Robert Steven’s simulation of a tree that was submitted by David Royinsyah (below).
Another broken promise
Even though I promised I wouldn’t do any rehashed posts for a while, my day is already full and it just happens to be my birthday, so I’m going to cut myself a little slack. Anyway, what better to rehash than a Robert Steven critique? This one originally appeared almost three years ago.
Robert’s vision and artistry
This one is quite unusual. The stock is totally raw and not that interesting. Robert simply manufactured all the branching and the foliage from nothing and the trunks have been transformed from taperless sticks to what looks like naturally time-worn wood. He even created a new pot from scratch. Testaments to Robert’s vision and artistry.
David’s original provides an usual challenge for Robert.
Usually I only critique finished bonsai and not raw material. However, David Royinsyah sent me this photo to challenge me, because I often mention that I believe any material can be made into nice bonsai.
Many people, including David, would consider this poor bonsai material, because the trunk lines are very straight with no taper and nothing seems to be interesting.
I agree that this material can hardly be done into nice bonsai if we are thinking the “textbook” way with the 1-2-3-apex rules. No way to correct the taper and train an ideal apex with the 1-2-3 branching. But once we master the “transformation” concept (read my book Mission of Transformation), then we can easily simulate nature and turn this material into nice bonsai.
In my opinion, this is ideal material for a triple-trunk design. The position and the size of the middle trunk is just perfect for the focal point, and the leaning motion of the front trunk nicely adds dimension to the front. Now, our job is to design the overall composition in a reasonable manner that follows horticultural clues.
To handle the straight clear-cut trunk, let’s assume this tree used to be much taller with tapering trunks, but an accident happened that caused them to be shortened.
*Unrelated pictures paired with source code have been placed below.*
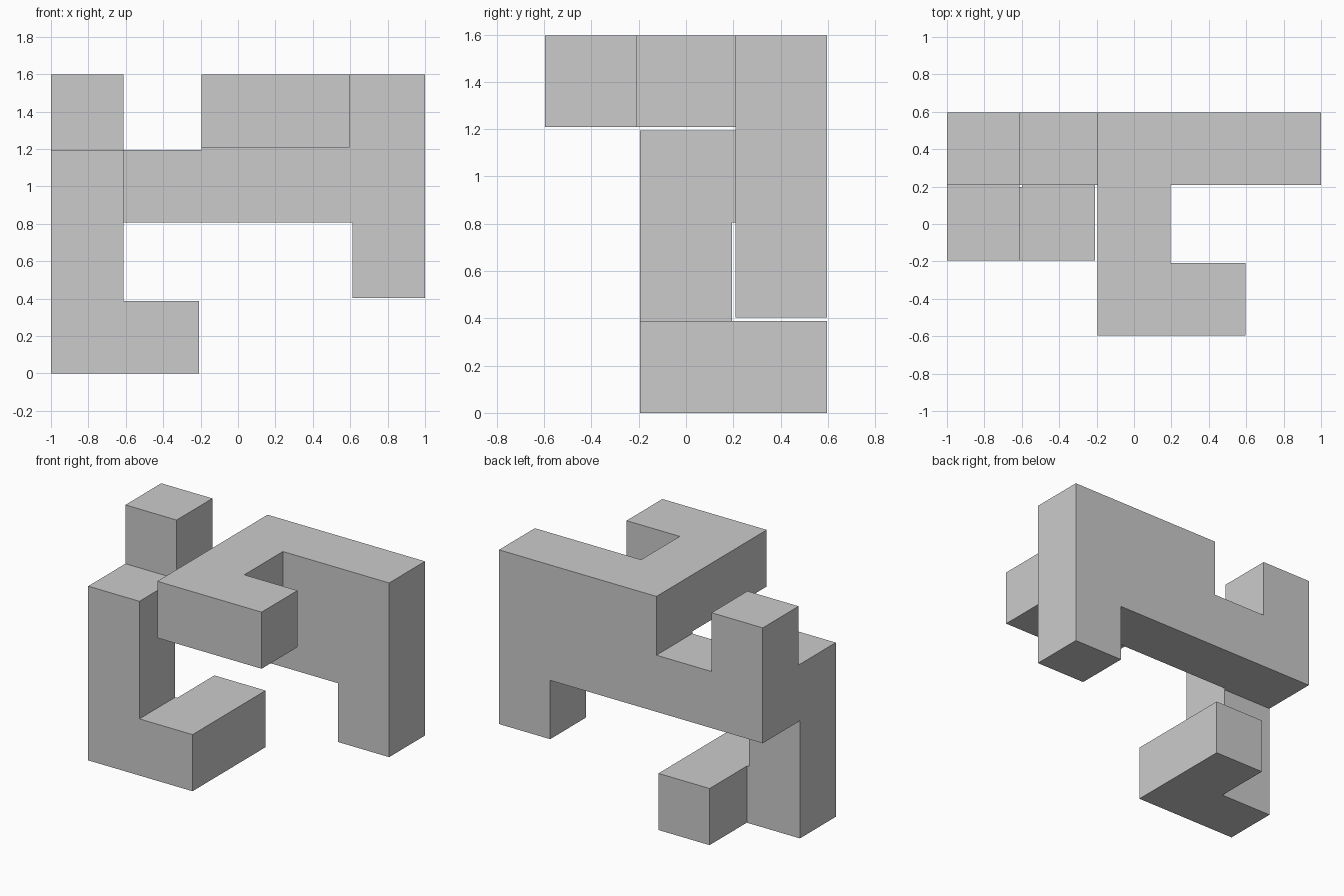
import bpy, bmesh, math
from itertools import product

if "Cube" in bpy.data.objects:
    bpy.data.objects.remove(bpy.data.objects["Cube"])

INSET = 0.0075                      # clearance on every outer face
CELL = (2 + 2 * INSET) / 5          # cube unit: the piece is 5 x 3 x 4 cells
DIMS = (5, 3, 4)
ORIGIN = (-2.5 * CELL, -1.5 * CELL, -INSET)

# Straight runs as inclusive cell ranges: (first cell, last cell)
RUNS = [
    ((0, 2, 2), (4, 2, 2)),   # long back beam
    ((2, 2, 2), (4, 2, 3)),   # raised slab on the beam
    ((4, 2, 1), (4, 2, 3)),   # right leg
    ((0, 2, 2), (0, 2, 3)),   # left top stub
    ((0, 1, 2), (0, 2, 2)),   # joint to front column
    ((0, 1, 0), (0, 1, 2)),   # front left column
    ((0, 1, 0), (1, 1, 0)),   # foot, sideways
    ((1, 1, 0), (1, 2, 0)),   # foot, backwards
    ((2, 0, 3), (2, 2, 3)),   # top arm
    ((2, 0, 3), (3, 0, 3)),   # arm hook
]


def planes(axis):
    """Cut planes just either side of each cell border."""
    return [ORIGIN[axis] + k * CELL + s * INSET
            for k in range(DIMS[axis] + 1) for s in (-1, 1)]


# Fill fine grid blocks covered by each inset run
solid = set()
for lo, hi in RUNS:
    solid.update(product(*(range(2 * a + 1, 2 * b + 2) for a, b in zip(lo, hi))))

# Skin the filled blocks with their outer faces
P = [planes(a) for a in range(3)]
bm = bmesh.new()
for block in solid:
    for axis, side in product(range(3), (0, 1)):
        near = list(block)
        near[axis] += 2 * side - 1
        if tuple(near) in solid:
            continue
        u, v = (axis + 1) % 3, (axis + 2) % 3
        ring = []
        for du, dv in ((0, 0), (1, 0), (1, 1), (0, 1)):
            i = list(block)
            i[axis] += side
            i[u] += du
            i[v] += dv
            ring.append(bm.verts.new([P[a][i[a]] for a in range(3)]))
        bm.faces.new(ring if side else ring[::-1])

# Weld and merge coplanar faces
bmesh.ops.remove_doubles(bm, verts=bm.verts, dist=1e-4)
bmesh.ops.dissolve_limit(bm, angle_limit=math.radians(1),
                         verts=bm.verts, edges=bm.edges)
mesh = bpy.data.meshes.new("interlocking_puzzle_piece")
bm.to_mesh(mesh)
bm.free()
bpy.context.collection.objects.link(
    bpy.data.objects.new("interlocking_puzzle_piece", mesh))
Then this tree went through a transformation process to form its new shape. To simulate this, I would carve the tops of the trunks and create deadwood down the trunks to suggest the accident and simulate the aging process. At the same time, the shari will lend a tapering illusion. The dead apex and the shari will enhance the story and create beauty.
Thanks to the fact that the tree is a Pemphis, we can easily expect new shoots from almost anywhere on the trunk and rapid growth in the training pot. This allows us to easily train new branches with the ramification shown in the simulation. A handmade pot will suit the design.
There is more than one way to design any bonsai and my critiques and recommended solutions might not always fit your taste and personal preferences, but I always try to give my opinion based on artistic and horticultural principles.
To understand my concepts better, please read my books Vision of My Soul and Mission of Transformation which are available at Stone Lantern.
You can also visit my bonsai blog.